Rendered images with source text
···
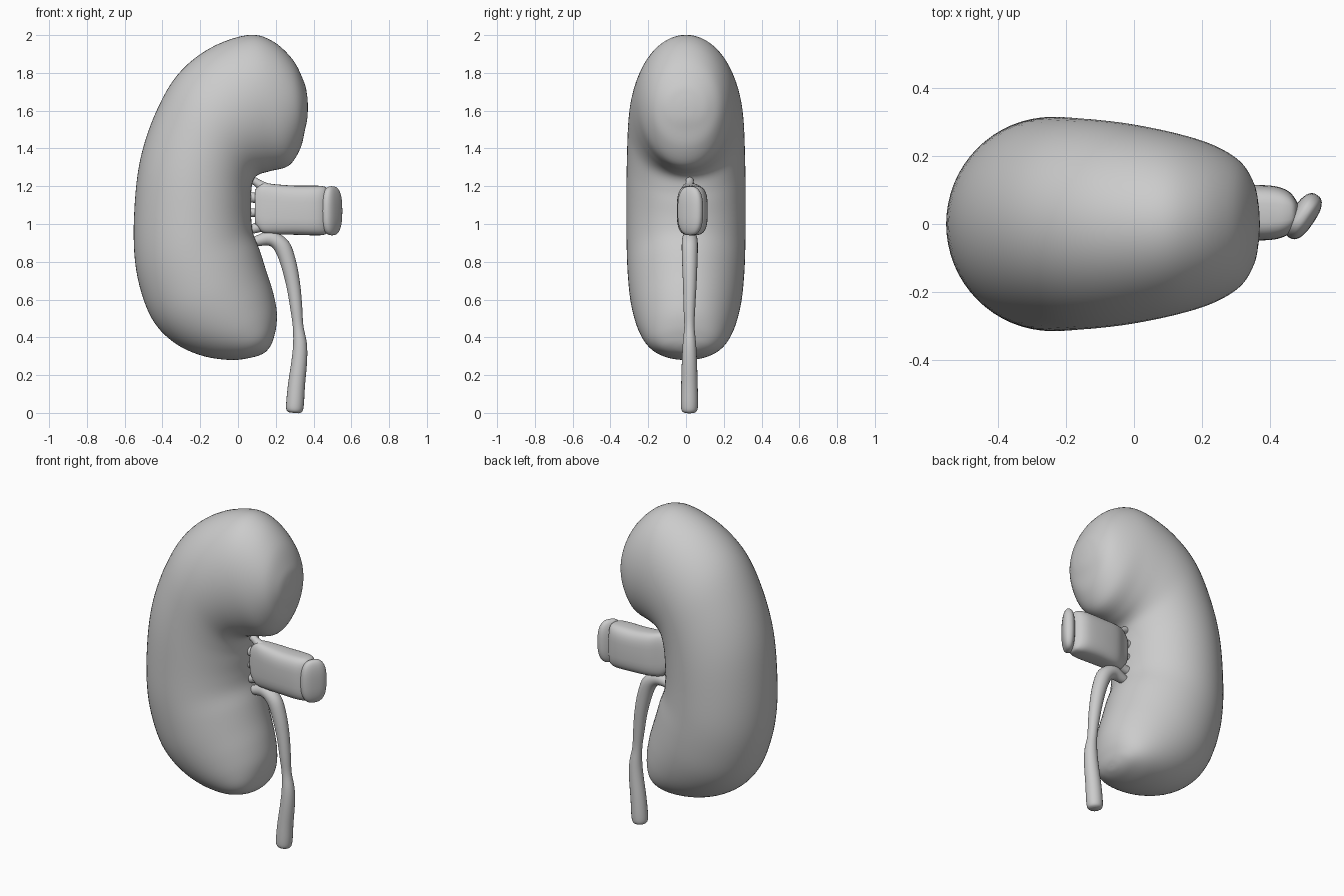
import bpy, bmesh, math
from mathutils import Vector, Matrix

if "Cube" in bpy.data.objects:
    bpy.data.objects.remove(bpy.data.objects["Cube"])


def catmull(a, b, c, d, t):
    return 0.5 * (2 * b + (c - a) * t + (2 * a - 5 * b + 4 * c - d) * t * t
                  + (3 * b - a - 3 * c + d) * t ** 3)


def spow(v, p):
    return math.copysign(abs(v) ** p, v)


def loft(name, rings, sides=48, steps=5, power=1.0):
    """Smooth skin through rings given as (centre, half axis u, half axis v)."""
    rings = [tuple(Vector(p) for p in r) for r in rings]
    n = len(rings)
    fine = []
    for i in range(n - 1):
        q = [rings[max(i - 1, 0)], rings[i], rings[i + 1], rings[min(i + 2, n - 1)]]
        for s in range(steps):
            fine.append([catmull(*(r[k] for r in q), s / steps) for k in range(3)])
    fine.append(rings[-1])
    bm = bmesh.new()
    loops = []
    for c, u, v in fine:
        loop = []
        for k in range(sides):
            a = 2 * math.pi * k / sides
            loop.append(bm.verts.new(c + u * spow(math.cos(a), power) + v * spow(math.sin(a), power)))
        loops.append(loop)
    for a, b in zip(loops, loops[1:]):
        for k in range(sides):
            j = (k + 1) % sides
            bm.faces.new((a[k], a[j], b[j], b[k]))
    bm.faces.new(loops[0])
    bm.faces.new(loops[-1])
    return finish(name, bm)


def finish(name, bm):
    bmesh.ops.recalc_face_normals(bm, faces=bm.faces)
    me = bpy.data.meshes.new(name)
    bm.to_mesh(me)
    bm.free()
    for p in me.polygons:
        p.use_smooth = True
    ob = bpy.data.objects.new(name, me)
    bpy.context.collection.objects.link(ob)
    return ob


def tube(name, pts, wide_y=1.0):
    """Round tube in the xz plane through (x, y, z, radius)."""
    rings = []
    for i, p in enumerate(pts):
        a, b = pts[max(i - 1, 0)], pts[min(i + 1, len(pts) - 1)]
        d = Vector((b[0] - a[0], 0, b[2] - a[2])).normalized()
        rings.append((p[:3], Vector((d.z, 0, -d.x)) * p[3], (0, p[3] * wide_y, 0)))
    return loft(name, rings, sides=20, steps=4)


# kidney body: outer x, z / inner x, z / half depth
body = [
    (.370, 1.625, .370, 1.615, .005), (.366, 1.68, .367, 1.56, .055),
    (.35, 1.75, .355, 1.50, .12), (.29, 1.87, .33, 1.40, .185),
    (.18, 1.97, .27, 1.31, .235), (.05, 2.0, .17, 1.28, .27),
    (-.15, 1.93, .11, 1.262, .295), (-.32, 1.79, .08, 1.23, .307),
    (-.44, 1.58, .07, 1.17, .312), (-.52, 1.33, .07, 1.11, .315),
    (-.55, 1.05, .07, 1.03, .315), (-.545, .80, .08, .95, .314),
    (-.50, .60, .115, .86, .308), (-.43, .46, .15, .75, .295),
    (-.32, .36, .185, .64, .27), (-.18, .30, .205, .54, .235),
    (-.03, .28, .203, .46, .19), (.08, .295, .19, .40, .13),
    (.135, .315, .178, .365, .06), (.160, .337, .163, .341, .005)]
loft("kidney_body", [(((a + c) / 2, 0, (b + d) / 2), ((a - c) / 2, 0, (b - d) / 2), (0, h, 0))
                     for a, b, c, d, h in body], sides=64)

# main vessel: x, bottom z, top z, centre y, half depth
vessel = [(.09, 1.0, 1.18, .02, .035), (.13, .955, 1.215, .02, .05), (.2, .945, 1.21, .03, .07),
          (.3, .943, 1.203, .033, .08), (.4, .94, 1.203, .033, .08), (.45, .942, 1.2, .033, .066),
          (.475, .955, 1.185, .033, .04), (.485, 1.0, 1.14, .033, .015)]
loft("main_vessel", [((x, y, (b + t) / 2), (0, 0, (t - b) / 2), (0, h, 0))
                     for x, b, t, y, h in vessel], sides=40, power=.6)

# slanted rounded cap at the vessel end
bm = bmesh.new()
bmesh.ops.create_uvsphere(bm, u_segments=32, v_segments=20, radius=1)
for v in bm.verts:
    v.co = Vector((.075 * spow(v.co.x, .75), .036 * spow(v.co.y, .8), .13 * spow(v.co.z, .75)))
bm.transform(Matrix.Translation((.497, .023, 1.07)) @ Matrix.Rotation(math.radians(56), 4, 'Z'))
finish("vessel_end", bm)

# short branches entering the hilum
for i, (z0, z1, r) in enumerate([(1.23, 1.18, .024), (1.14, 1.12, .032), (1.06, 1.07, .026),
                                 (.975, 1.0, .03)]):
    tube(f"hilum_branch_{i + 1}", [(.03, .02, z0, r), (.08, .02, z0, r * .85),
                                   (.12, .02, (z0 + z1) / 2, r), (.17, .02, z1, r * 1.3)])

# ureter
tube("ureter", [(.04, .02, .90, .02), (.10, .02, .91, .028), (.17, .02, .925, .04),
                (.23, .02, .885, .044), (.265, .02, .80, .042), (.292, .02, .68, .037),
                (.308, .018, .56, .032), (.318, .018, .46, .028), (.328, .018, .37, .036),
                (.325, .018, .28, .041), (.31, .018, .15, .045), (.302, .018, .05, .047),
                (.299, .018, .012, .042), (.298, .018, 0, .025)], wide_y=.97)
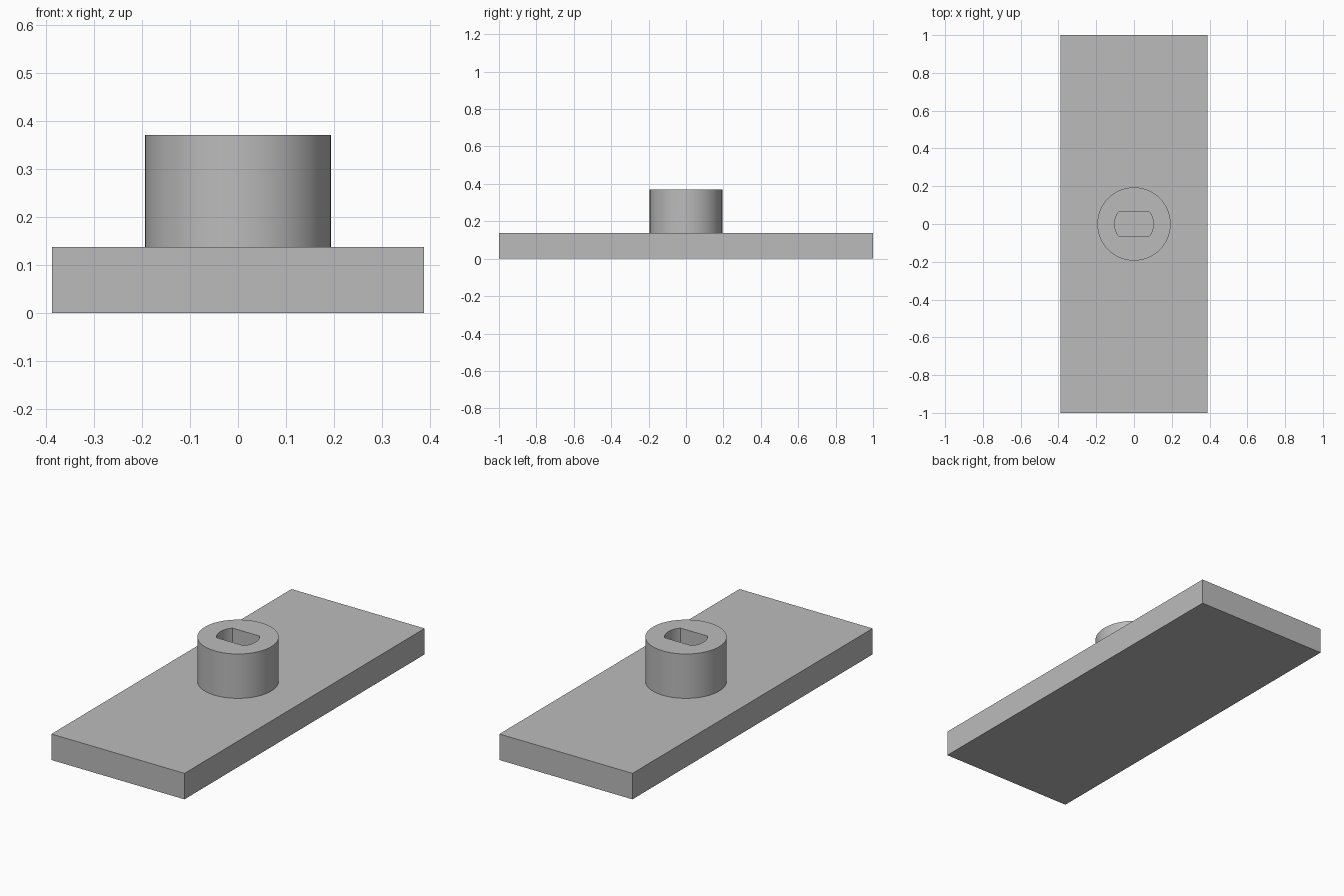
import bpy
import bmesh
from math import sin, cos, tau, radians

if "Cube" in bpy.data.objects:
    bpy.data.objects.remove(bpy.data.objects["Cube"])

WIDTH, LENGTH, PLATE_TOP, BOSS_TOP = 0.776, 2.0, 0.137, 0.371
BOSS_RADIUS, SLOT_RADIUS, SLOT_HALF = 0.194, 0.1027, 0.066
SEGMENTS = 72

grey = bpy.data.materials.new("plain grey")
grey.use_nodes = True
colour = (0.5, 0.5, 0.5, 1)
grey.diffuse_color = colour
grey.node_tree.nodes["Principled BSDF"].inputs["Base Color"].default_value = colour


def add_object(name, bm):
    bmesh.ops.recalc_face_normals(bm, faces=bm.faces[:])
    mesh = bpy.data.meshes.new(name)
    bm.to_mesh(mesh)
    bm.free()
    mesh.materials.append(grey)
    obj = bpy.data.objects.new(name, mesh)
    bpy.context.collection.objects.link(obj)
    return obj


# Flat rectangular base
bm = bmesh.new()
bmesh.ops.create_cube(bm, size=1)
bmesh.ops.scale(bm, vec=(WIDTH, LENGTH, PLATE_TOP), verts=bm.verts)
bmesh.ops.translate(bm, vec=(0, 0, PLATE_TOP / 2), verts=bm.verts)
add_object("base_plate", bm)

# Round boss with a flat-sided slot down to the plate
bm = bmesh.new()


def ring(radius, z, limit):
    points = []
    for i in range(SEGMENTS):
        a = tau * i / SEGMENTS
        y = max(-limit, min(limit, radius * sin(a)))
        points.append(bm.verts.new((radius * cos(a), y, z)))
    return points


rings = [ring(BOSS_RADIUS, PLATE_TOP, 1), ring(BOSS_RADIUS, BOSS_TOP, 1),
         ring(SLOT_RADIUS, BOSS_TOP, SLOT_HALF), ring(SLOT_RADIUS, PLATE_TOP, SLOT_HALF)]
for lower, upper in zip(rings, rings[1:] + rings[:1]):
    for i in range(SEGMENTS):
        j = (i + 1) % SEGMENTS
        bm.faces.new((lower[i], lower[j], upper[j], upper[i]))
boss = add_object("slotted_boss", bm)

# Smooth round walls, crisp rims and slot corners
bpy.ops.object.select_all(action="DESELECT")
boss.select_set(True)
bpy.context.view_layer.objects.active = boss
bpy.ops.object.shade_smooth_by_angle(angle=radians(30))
···
WHAT IS REQUIRED
Each line of the records above that contains the word "rings" should be counted; give the resulting number without further words.

ANSWER TO THIS PROBLEM
11